(WORK ORDER) Every line below that holds "bmesh" must be copied.

(EXTRACTED DATA)
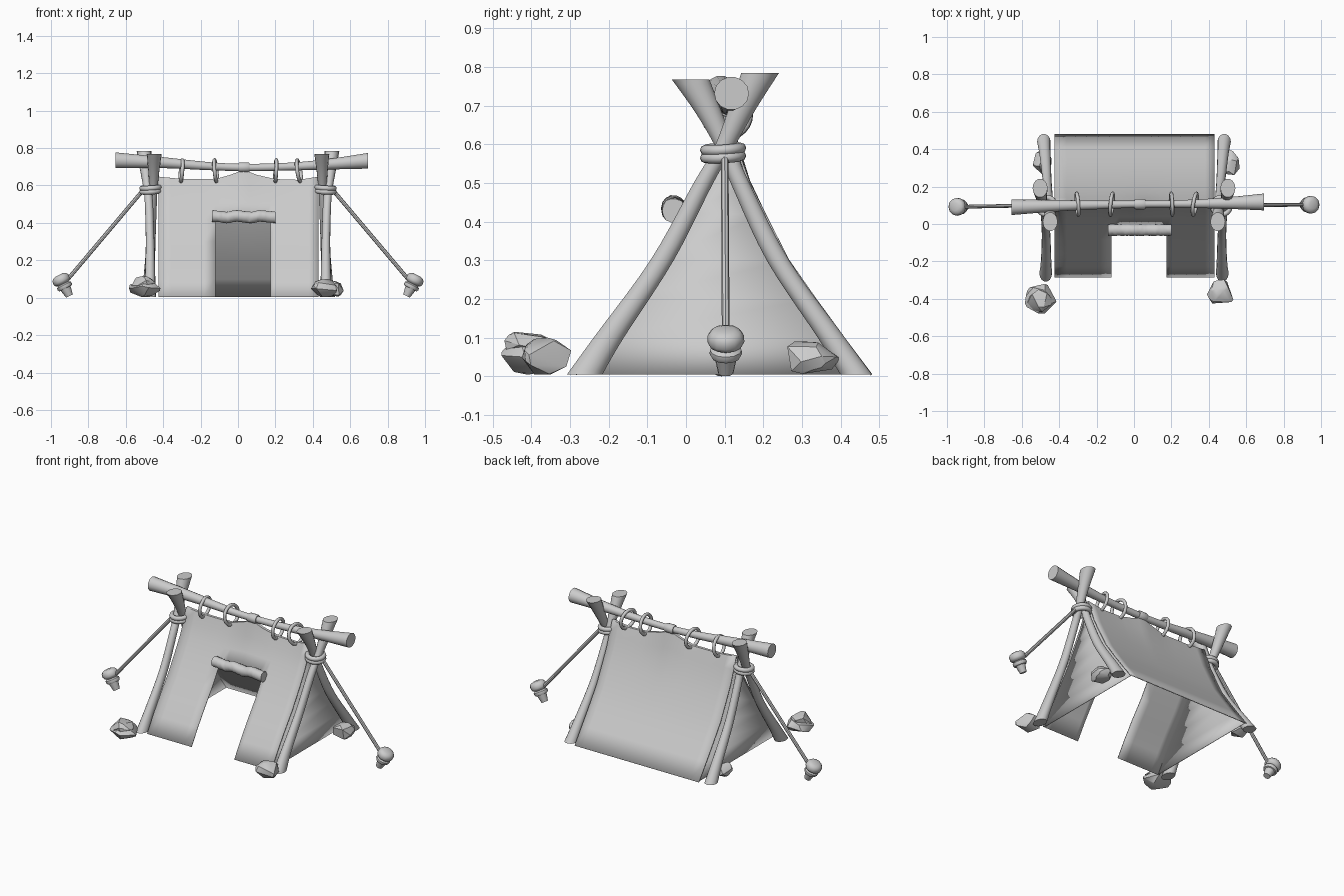
import bpy, bmesh, math, random
from mathutils import Vector

if "Cube" in bpy.data.objects:
    bpy.data.objects.remove(bpy.data.objects["Cube"])

random.seed(4)


def finish(name, bm, angle=40):
    bmesh.ops.recalc_face_normals(bm, faces=bm.faces)
    me = bpy.data.meshes.new(name)
    bm.to_mesh(me)
    bm.free()
    ob = bpy.data.objects.new(name, me)
    bpy.context.collection.objects.link(ob)
    bpy.ops.object.select_all(action='DESELECT')
    ob.select_set(True)
    bpy.context.view_layer.objects.active = ob
    bpy.ops.object.shade_smooth_by_angle(angle=math.radians(angle))
    return ob


def spline(pts, n=5):
    # Catmull-Rom through every value of each point
    out = []
    for i in range(len(pts) - 1):
        p0, p1 = pts[max(i - 1, 0)], pts[i]
        p2, p3 = pts[i + 1], pts[min(i + 2, len(pts) - 1)]
        for k in range(n):
            t = k / n
            out.append([0.5 * (2 * b + (c - a) * t + (2*a - 5*b + 4*c - d) * t*t
                               + (3*b - a - 3*c + d) * t**3)
                        for a, b, c, d in zip(p0, p1, p2, p3)])
    return out + [list(pts[-1])]


def tube(name, pts, axis='z', sides=14, smooth=True, wobble=0.0):
    # points are (x, y, z, radius a, radius b); rings lie square to the axis
    bm = bmesh.new()
    rings = []
    for x, y, z, a, b in (spline(pts) if smooth else pts):
        ring = []
        for i in range(sides):
            t = 2 * math.pi * i / sides
            w = 1 + random.uniform(-wobble, wobble)
            c, s = a * w * math.cos(t), b * w * math.sin(t)
            ring.append(bm.verts.new((x + c, y + s, z) if axis == 'z' else (x, y + c, z + s)))
        rings.append(ring)
    for r, q in zip(rings, rings[1:]):
        for i in range(sides):
            j = (i + 1) % sides
            bm.faces.new((r[i], r[j], q[j], q[i]))
    bm.faces.new(rings[0])
    bm.faces.new(rings[-1])
    return finish(name, bm)


def torus(name, loc, major, minor, rot=(0, 0, 0), scale=(1, 1, 1)):
    bpy.ops.mesh.primitive_torus_add(major_segments=24, minor_segments=8, location=loc,
                                     rotation=rot, major_radius=major, minor_radius=minor)
    ob = bpy.context.object
    ob.name = name
    ob.scale = scale
    bpy.ops.object.shade_smooth_by_angle(angle=math.radians(60))


def rock(name, lo, hi):
    bm = bmesh.new()
    pts = [Vector([random.gauss(0, 1) for _ in range(3)]).normalized() for _ in range(22)]
    mn = [min(p[k] for p in pts) for k in range(3)]
    mx = [max(p[k] for p in pts) for k in range(3)]
    for p in pts:
        bm.verts.new([lo[k] + (hi[k] - lo[k]) * (p[k] - mn[k]) / (mx[k] - mn[k]) for k in range(3)])
    res = bmesh.ops.convex_hull(bm, input=bm.verts)
    bmesh.ops.delete(bm, geom=[v for v in bm.verts if not v.link_faces], context='VERTS')
    finish(name, bm, 30)


# canvas profile: (front y, back y, height)
prof = [(-.285, .48, .004), (-.225, .408, .1), (-.155, .335, .2), (-.08, .265, .3),
        (-.005, .203, .42), (.042, .163, .5), (.075, .137, .57), (.098, .112, .635)]
top_edge = [(-.425, .645), (-.3, .633), (-.12, .632), (-.04, .655), (.03, .682),
            (.1, .655), (.2, .632), (.325, .628), (.43, .645)]


def top_z(x):
    for (a, za), (b, zb) in zip(top_edge, top_edge[1:]):
        if x <= b:
            return za + (zb - za) * (x - a) / (b - a)
    return top_edge[-1][1]


# canvas sheet with door opening
xs = [-.425, -.36, -.3, -.24, -.18, -.12, -.08, -.04, 0, .03, .06, .1, .14, .175, .2, .26, .325, .38, .43]
path = [(f, z) for f, b, z in prof] + [(b, z) for f, b, z in reversed(prof)]
bm = bmesh.new()
grid = [[bm.verts.new((x, y, z + (top_z(x) - .635) * (z / .635) ** 8)) for y, z in path] for x in xs]
for i in range(len(xs) - 1):
    for j in range(len(path) - 1):
        if j < 4 and -.121 < xs[i] and xs[i + 1] < .176:
            continue
        bm.faces.new((grid[i][j], grid[i + 1][j], grid[i + 1][j + 1], grid[i][j + 1]))
canvas = finish("canvas", bm)
mod = canvas.modifiers.new("thickness", 'SOLIDIFY')
mod.thickness = .005
mod.offset = 0

# end panels
for side, x in (("left", -.418), ("right", .423)):
    bm = bmesh.new()
    rows = [(bm.verts.new((x, f, z)), bm.verts.new((x, b, z))) for f, b, z in prof]
    for r, q in zip(rows, rows[1:]):
        bm.faces.new((r[0], r[1], q[1], q[0]))
    ob = finish("end_panel_" + side, bm)
    ob.modifiers.new("thickness", 'SOLIDIFY').thickness = .004

# rolled door flap
tube("door_roll", [(-.14 + .34 * i / 8, -.032, .437 - .004 * (i % 3), .031, .031) for i in range(9)],
     'x', wobble=.05)

# ridge pole and its centre binding
tube("ridge_pole", [(-.655, .09, .735, .042, .043), (-.4, .098, .722, .03, .03), (-.15, .103, .703, .022, .022),
                    (.05, .106, .696, .019, .02), (.3, .108, .702, .022, .022), (.5, .112, .715, .031, .03),
                    (.695, .118, .732, .045, .043)], 'x')
tube("centre_binding", [(.003, .106, .697, .024, .024), (.01, .106, .697, .028, .027),
                        (.055, .106, .697, .028, .027), (.062, .106, .697, .024, .024)], 'x', smooth=False)

# hanging rings
for i, (x, tilt) in enumerate(((-.302, .08), (-.12, -.1), (.202, .05), (.325, -.15))):
    torus(f"hanging_ring_{i}", (x, .106, .678), .058, .01, (0, math.pi / 2 + tilt, tilt))

for s, side in ((-1, "left"), (1, "right")):
    # crossed poles
    tube("front_pole_" + side, [(s * .472, -.262, .005, .034, .047), (s * .47, -.2, .1, .028, .04),
                                (s * .47, -.062, .3, .023, .031), (s * .476, .045, .5, .022, .026),
                                (s * .484, .095, .585, .022, .026), (s * .495, .145, .69, .03, .036),
                                (s * .502, .192, .785, .04, .05)])
    tube("back_pole_" + side, [(s * .482, .44, .005, .036, .042), (s * .476, .376, .1, .03, .036),
                               (s * .465, .238, .3, .024, .03), (s * .456, .14, .5, .022, .025),
                               (s * .452, .105, .585, .022, .025), (s * .45, .06, .68, .03, .035),
                               (s * .448, .012, .768, .04, .05)])
    # lashing
    for z in (.568, .588):
        torus("lashing_" + side, (s * .467, .096, z), .046, .014, (.06, s * .06, 0), (1.02, 1, 1))
    # guy rope and peg
    y = .092 if s < 0 else .103
    tube("guy_rope_" + side, [(s * .505, .1, .578, .014, .01), (s * .93, y, .075, .014, .01)], smooth=False, sides=8)
    shape = [(0, .02), (.045, .029), (.046, .037), (.055, .042), (.066, .041), (.073, .03), (.08, .043),
             (.09, .048), (.108, .047), (.12, .038), (.126, .022)]
    peg = tube("peg_" + side, [(0, 0, h, r, r) for h, r in shape], smooth=False, sides=12)
    peg.location = (s * .901, y, .009)
    peg.rotation_euler = (0, s * math.radians(27), 0)

# rocks
rock("rock_front_left", (-.583, -.478, .004), (-.415, -.32, .09))
rock("rock_front_left_top", (-.57, -.47, .05), (-.44, -.35, .115))
rock("rock_front_right", (.39, -.425, .004), (.532, -.297, .1))
rock("rock_back_right", (.455, .262, .006), (.565, .395, .09))
rock("rock_back_left", (-.54, .268, .006), (-.44, .39, .09))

(ANSWER BELOW)
import bpy, bmesh, math, random
    bmesh.ops.recalc_face_normals(bm, faces=bm.faces)
    bm = bmesh.new()
    bm = bmesh.new()
    res = bmesh.ops.convex_hull(bm, input=bm.verts)
    bmesh.ops.delete(bm, geom=[v for v in bm.verts if not v.link_faces], context='VERTS')
bm = bmesh.new()
    bm = bmesh.new()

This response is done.